DATA LISTING Block Start

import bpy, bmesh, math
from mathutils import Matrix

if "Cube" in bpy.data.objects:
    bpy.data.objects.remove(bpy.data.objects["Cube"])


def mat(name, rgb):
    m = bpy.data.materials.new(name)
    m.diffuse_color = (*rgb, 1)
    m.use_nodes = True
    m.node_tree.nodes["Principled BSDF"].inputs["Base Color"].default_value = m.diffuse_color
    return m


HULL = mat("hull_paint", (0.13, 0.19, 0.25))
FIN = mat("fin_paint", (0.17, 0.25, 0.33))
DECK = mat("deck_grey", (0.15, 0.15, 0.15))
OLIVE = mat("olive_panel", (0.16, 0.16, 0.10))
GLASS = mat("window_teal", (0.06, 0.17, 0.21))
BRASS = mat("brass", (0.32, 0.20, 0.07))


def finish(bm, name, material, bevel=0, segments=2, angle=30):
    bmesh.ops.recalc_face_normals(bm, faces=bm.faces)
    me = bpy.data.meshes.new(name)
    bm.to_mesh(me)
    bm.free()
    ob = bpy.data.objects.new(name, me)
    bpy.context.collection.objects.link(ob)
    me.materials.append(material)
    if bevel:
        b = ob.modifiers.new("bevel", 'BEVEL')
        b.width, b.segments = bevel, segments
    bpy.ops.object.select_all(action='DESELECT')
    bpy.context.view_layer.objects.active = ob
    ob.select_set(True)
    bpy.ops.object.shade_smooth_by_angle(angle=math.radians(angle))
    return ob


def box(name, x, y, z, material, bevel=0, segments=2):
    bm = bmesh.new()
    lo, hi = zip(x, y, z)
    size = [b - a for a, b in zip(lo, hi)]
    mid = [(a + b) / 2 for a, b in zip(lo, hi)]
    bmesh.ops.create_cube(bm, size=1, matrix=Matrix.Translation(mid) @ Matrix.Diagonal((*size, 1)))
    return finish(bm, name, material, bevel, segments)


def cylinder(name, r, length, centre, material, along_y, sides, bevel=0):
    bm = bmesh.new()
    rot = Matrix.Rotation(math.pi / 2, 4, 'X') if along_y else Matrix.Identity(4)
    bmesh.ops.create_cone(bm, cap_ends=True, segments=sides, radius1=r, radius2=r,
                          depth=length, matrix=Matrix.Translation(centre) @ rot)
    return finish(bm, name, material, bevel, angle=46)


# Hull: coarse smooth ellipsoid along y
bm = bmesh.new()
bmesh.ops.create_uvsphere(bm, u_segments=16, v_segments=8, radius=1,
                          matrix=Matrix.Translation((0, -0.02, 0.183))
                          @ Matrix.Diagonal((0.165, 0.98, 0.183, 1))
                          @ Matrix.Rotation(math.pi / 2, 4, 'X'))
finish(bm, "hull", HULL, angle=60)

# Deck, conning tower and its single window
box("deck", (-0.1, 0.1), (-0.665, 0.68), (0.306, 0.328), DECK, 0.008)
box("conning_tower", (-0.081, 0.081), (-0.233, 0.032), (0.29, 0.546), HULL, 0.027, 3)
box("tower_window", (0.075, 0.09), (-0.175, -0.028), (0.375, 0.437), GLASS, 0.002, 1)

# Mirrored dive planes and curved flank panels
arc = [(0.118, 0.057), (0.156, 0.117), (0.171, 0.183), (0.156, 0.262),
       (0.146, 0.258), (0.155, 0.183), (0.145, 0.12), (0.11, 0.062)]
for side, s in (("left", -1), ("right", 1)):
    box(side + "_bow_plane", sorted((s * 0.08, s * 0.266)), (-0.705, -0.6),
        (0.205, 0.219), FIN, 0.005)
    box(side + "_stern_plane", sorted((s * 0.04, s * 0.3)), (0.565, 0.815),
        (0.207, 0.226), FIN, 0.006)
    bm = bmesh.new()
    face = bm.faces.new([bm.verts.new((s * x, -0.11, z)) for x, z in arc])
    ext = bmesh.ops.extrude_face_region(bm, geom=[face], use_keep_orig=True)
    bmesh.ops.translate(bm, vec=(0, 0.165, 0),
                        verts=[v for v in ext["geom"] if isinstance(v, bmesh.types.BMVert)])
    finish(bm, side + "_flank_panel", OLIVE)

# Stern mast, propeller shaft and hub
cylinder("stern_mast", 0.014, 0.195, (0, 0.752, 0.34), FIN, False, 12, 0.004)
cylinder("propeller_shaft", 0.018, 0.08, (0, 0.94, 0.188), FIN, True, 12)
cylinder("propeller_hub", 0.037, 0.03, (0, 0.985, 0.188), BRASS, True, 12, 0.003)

DATA LISTING Block End

# WHAT THE TASK ASKS
Set down exactly the line with "for side, s" and each line after it up to the end of the records, adding nothing.

# WRITTEN RESPONSE
for side, s in (("left", -1), ("right", 1)):
    box(side + "_bow_plane", sorted((s * 0.08, s * 0.266)), (-0.705, -0.6),
        (0.205, 0.219), FIN, 0.005)
    box(side + "_stern_plane", sorted((s * 0.04, s * 0.3)), (0.565, 0.815),
        (0.207, 0.226), FIN, 0.006)
    bm = bmesh.new()
    face = bm.faces.new([bm.verts.new((s * x, -0.11, z)) for x, z in arc])
    ext = bmesh.ops.extrude_face_region(bm, geom=[face], use_keep_orig=True)
    bmesh.ops.translate(bm, vec=(0, 0.165, 0),
                        verts=[v for v in ext["geom"] if isinstance(v, bmesh.types.BMVert)])
    finish(bm, side + "_flank_panel", OLIVE)

# Stern mast, propeller shaft and hub
cylinder("stern_mast", 0.014, 0.195, (0, 0.752, 0.34), FIN, False, 12, 0.004)
cylinder("propeller_shaft", 0.018, 0.08, (0, 0.94, 0.188), FIN, True, 12)
cylinder("propeller_hub", 0.037, 0.03, (0, 0.985, 0.188), BRASS, True, 12, 0.003)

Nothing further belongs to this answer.